This was my rock bottom and, as clichés go, it was also my most profound and pivotal moment.
I have studied an enormous amount of psychology and self-help material over the years. I have followed many gurus and spiritual teachers along my path, but nothing, absolutely nothing, will cause a radical shift inside us with the same intensity as a direct experience.
When our sh*t hits the fan, we have a choice: get out of the way or get dirty.
Turns out, despite my belief to the contrary, I’d only been getting my hands dirty; this time I chose differently.
This time I shut my eyes, took a deep breath and confronted the full force of that sh*t storm like I’d never done before.
I put on my big girl boots, got down and dirty and wrote, and wrote and wrote. I cried and wrote some more; I hardcore ugly-cried, laughed hysterically at the sight of myself and cried some more. I talked it out, walked it out, danced it out and worshipped at the altar that is my yoga mat. I stayed, and stayed, and stayed with the emotions.
And when I heard my higher wisdom, my inner guide knocking—banging actually—on the door of my soul, I could no longer ignore it. “Open the damn door already, for crying out loud—it’s time. It’s time to open that g**damn door.”

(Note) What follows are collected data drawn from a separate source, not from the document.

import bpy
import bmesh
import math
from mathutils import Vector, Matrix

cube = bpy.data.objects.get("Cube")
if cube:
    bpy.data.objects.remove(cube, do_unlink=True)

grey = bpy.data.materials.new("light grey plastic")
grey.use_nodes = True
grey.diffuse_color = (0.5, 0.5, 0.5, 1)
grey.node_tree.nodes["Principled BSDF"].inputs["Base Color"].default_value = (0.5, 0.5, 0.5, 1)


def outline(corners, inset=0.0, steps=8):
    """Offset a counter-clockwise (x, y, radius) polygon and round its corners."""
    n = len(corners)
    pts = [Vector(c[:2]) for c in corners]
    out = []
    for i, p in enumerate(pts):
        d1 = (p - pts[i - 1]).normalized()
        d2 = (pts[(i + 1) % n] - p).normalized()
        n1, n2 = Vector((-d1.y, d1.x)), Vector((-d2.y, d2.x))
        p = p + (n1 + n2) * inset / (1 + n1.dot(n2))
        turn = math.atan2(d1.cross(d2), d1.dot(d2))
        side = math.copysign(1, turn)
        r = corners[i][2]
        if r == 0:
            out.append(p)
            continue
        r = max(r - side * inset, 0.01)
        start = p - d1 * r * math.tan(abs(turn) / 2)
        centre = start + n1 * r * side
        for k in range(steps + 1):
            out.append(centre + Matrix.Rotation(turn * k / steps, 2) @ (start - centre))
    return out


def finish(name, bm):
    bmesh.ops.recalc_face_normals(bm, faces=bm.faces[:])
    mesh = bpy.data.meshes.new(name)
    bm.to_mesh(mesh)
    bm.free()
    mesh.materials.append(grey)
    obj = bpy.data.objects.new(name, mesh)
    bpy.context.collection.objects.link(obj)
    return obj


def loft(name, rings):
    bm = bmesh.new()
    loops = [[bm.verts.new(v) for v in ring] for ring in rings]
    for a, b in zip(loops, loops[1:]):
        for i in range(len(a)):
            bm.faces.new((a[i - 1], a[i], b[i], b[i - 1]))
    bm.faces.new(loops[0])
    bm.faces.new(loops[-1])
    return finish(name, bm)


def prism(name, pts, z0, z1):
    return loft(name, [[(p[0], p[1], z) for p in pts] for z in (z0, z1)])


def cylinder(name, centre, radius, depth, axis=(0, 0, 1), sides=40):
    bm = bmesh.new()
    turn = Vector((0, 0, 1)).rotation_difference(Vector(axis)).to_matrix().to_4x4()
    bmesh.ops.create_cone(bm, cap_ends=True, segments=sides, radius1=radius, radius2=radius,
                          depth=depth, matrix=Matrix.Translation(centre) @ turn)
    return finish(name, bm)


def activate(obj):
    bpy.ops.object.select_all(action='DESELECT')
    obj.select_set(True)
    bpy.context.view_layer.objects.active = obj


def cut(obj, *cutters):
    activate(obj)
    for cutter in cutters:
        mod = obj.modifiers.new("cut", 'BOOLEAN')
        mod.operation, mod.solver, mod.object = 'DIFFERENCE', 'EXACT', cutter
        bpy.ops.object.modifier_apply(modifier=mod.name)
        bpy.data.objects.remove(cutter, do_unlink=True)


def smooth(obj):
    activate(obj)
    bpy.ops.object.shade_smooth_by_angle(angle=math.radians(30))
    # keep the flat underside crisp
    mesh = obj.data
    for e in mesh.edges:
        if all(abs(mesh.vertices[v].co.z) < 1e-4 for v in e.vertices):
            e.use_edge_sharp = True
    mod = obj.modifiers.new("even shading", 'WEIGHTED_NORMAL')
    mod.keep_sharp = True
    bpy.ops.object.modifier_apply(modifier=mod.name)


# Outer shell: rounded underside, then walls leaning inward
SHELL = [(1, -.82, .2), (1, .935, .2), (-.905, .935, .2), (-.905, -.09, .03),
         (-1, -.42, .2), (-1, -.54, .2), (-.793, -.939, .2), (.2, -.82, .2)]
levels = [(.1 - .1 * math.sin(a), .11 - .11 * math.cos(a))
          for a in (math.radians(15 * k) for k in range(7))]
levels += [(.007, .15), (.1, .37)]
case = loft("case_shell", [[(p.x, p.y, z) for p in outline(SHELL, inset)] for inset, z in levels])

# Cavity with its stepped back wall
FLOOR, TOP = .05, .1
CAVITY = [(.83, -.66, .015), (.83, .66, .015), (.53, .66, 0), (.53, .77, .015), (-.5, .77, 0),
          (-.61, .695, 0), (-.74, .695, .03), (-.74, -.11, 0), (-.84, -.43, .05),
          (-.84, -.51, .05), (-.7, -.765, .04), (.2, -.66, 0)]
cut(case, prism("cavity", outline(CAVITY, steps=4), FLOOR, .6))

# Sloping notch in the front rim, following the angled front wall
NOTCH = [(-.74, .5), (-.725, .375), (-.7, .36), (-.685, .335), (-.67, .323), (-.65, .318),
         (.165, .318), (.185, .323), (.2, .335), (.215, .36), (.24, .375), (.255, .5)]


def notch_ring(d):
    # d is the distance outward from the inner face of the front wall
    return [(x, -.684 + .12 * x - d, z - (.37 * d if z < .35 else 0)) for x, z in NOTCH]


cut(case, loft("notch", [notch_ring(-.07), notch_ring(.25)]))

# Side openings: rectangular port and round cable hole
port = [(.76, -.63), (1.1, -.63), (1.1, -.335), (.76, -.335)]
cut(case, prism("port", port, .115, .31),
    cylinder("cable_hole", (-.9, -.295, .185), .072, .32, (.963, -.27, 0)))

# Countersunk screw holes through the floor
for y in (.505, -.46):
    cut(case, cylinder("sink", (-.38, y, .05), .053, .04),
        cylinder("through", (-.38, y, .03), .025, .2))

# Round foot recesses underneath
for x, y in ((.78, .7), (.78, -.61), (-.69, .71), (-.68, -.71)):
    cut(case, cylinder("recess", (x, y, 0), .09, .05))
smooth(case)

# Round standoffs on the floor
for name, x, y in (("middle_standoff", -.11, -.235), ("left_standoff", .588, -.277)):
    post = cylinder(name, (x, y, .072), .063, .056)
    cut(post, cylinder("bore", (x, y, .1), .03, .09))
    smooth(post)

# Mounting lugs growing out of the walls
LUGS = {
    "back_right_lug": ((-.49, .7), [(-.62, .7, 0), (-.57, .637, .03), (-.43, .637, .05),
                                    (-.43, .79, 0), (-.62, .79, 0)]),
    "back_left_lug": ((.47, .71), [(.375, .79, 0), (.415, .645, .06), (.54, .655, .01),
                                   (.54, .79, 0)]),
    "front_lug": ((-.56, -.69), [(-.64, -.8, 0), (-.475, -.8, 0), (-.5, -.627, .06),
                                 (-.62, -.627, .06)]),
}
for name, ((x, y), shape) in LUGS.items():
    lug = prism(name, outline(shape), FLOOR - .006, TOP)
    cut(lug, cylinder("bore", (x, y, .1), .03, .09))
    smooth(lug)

What I saw on the other side was not pretty and did not pretend to wear a size four. It was real and raw and vibrating with so much heat and intensity that I knew instantly why I had not been able to see it sooner.
Sometimes we are simply not ready for that kind of truth. The kind of truth that rattles the cage of every imprisoned belief we’ve ever held about ourselves. The mother of all truths, the master key that sets us free.
I kept that door locked for so long it must have weighed three thousand pounds, and you, my precious rock bottom, finally helped me get it open.
When inklings and whispers transition to screaming wisdom we feel it like a shot of adrenaline plunged through a needle into our veins. Instantly we are lighter, satiated, calm and older in the best of ways.
I don’t necessarily wish rock bottom upon others as the best means of sh*t shifting, but it does often do the trick.
Sometimes it happens without warning and it’s only that 20/20 hindsight thing that allows us to squeeze the juice from our wounded flesh.
I do know that the agony we feel during a painful breakup is never really about the other person; it is the re-surfacing pain of a past wound having salt rubbed into it again.
I also know that whatever we’re seeking out and allowing in as a constant and recurring presence in our lives is a perfect reflection of where we’re at. And if it’s something unwholesome, then it’s part of our sh*t that we need to look at. It certainly was the case for me. It’s scary, unattractive and messy as hell but we must deal with it if we really want to grow up.
The point at which we decide to stop asking why and looking at our own garbage is the point at which we begin to separate ourselves from our soul.
Loving my entire journey thus far would not be a truthful thing to say. What is truthful is that I have learned to respect it. I have finally learned the elusive art of self respect—the highest form of self love there is. And from this place I will remain open, clear-headed and as fluid as I possibly can. I have certainly learned how much more easily water flows than sludge.
So thanks again, rock bottom, for becoming the cherry on the top of my personal evolution sundae.
Author: Debra Faith Warshaw
Editor: Caroline Beaton